▼▼▼

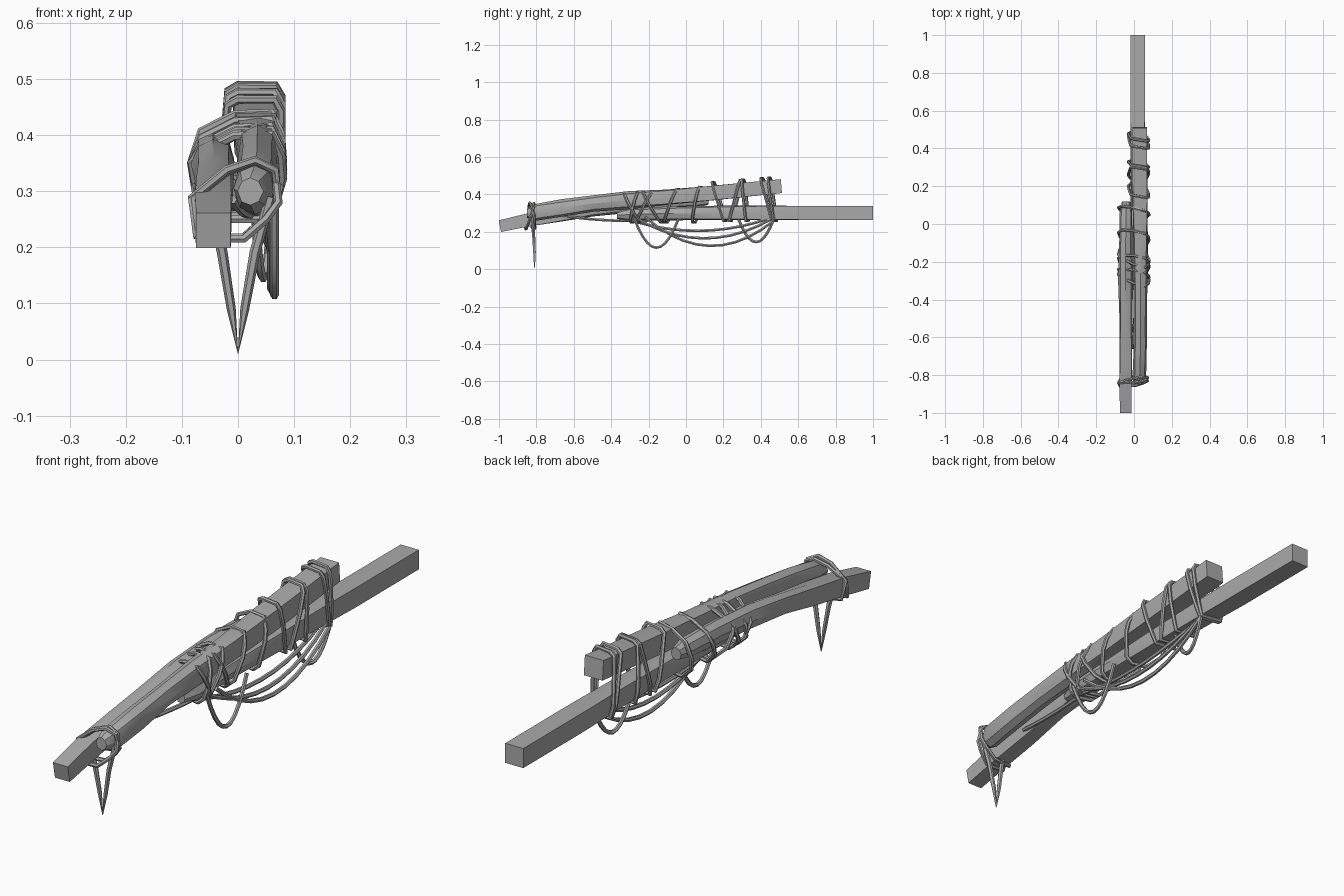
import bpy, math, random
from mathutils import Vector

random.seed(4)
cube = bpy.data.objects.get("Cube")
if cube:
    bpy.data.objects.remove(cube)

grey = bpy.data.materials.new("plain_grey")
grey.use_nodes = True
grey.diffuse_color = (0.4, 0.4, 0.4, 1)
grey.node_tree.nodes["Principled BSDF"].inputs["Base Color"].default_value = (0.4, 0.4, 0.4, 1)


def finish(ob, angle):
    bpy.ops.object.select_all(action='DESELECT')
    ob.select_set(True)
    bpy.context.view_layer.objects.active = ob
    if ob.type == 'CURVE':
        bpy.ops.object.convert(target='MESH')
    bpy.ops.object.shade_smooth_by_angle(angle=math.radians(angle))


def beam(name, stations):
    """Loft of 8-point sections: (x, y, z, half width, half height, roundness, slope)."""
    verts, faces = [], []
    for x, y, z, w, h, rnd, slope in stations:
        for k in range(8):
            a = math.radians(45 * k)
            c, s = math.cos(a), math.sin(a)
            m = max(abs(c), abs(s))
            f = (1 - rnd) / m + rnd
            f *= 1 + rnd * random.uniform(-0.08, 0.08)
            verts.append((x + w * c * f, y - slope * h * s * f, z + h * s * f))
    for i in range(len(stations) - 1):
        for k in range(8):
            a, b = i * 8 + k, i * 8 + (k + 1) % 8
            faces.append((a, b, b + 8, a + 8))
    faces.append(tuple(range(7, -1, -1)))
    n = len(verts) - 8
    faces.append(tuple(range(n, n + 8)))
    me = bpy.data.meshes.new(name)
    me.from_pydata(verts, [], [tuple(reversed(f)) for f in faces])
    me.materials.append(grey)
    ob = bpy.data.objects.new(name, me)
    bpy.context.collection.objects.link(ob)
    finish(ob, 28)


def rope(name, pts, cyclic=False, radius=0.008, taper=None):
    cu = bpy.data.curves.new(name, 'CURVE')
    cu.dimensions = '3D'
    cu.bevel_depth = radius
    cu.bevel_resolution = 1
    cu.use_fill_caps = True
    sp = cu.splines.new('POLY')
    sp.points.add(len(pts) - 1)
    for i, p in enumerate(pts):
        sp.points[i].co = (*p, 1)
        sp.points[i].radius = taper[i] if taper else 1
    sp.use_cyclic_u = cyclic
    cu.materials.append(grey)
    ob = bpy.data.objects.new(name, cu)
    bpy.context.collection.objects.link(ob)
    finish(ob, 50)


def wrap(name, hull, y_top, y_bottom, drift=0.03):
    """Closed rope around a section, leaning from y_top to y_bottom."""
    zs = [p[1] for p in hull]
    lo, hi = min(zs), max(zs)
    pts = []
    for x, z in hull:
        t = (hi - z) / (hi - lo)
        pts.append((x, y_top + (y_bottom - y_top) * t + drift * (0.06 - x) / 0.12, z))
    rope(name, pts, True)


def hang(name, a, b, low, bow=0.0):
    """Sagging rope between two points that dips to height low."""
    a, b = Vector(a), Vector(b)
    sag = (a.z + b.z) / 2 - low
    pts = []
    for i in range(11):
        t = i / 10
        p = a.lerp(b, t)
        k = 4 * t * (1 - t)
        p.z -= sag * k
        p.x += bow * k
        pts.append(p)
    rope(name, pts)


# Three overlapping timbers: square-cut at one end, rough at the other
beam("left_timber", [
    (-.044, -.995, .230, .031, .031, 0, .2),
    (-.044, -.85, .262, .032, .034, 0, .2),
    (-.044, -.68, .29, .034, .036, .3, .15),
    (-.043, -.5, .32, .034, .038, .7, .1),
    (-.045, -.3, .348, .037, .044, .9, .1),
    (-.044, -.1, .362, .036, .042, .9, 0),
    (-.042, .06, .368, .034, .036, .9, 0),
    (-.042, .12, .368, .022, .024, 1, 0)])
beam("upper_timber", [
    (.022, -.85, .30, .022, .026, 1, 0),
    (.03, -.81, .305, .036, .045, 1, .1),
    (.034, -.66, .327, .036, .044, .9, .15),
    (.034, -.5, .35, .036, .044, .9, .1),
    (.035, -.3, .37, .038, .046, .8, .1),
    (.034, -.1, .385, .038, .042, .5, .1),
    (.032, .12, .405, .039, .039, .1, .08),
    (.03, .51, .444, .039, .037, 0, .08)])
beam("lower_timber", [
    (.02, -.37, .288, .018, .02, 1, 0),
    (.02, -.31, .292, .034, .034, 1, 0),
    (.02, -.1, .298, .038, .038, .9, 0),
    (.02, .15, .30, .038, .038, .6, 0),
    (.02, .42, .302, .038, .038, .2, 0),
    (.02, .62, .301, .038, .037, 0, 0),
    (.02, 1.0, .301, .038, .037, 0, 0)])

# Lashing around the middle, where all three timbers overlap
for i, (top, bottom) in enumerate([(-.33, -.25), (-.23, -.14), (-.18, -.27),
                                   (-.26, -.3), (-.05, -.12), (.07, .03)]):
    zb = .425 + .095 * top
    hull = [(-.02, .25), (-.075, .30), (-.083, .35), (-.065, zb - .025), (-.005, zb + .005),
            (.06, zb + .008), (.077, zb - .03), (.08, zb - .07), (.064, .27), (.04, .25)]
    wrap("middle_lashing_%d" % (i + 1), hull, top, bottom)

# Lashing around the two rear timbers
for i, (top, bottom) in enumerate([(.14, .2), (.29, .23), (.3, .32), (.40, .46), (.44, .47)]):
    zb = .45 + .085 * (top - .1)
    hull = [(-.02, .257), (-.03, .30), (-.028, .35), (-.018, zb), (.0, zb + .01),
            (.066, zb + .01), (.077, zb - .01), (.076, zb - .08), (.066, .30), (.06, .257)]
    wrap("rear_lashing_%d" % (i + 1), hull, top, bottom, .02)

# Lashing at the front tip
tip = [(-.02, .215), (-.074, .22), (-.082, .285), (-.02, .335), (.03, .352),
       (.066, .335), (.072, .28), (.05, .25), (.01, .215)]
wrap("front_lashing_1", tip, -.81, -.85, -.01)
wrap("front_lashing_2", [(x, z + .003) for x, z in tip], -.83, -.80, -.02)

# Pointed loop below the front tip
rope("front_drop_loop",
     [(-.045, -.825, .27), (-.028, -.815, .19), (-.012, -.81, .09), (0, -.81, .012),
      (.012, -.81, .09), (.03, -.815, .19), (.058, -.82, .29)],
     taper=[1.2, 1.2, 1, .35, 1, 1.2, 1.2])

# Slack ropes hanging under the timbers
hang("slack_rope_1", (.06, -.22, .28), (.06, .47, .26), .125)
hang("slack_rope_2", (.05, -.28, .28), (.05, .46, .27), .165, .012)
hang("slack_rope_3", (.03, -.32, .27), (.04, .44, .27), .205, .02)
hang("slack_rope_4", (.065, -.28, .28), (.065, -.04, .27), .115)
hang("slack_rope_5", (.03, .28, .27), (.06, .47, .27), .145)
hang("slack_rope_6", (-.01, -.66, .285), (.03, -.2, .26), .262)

▲▲▲

What to do ▸
The answer must be an exact copy of the lines above, from the start of the records through the line with "ob = bpy.data.objects.new(name, me)", and of nothing else; no pictures belong in it.

Answer section ▸
import bpy, math, random
from mathutils import Vector

random.seed(4)
cube = bpy.data.objects.get("Cube")
if cube:
    bpy.data.objects.remove(cube)

grey = bpy.data.materials.new("plain_grey")
grey.use_nodes = True
grey.diffuse_color = (0.4, 0.4, 0.4, 1)
grey.node_tree.nodes["Principled BSDF"].inputs["Base Color"].default_value = (0.4, 0.4, 0.4, 1)


def finish(ob, angle):
    bpy.ops.object.select_all(action='DESELECT')
    ob.select_set(True)
    bpy.context.view_layer.objects.active = ob
    if ob.type == 'CURVE':
        bpy.ops.object.convert(target='MESH')
    bpy.ops.object.shade_smooth_by_angle(angle=math.radians(angle))


def beam(name, stations):
    """Loft of 8-point sections: (x, y, z, half width, half height, roundness, slope)."""
    verts, faces = [], []
    for x, y, z, w, h, rnd, slope in stations:
        for k in range(8):
            a = math.radians(45 * k)
            c, s = math.cos(a), math.sin(a)
            m = max(abs(c), abs(s))
            f = (1 - rnd) / m + rnd
            f *= 1 + rnd * random.uniform(-0.08, 0.08)
            verts.append((x + w * c * f, y - slope * h * s * f, z + h * s * f))
    for i in range(len(stations) - 1):
        for k in range(8):
            a, b = i * 8 + k, i * 8 + (k + 1) % 8
            faces.append((a, b, b + 8, a + 8))
    faces.append(tuple(range(7, -1, -1)))
    n = len(verts) - 8
    faces.append(tuple(range(n, n + 8)))
    me = bpy.data.meshes.new(name)
    me.from_pydata(verts, [], [tuple(reversed(f)) for f in faces])
    me.materials.append(grey)
    ob = bpy.data.objects.new(name, me)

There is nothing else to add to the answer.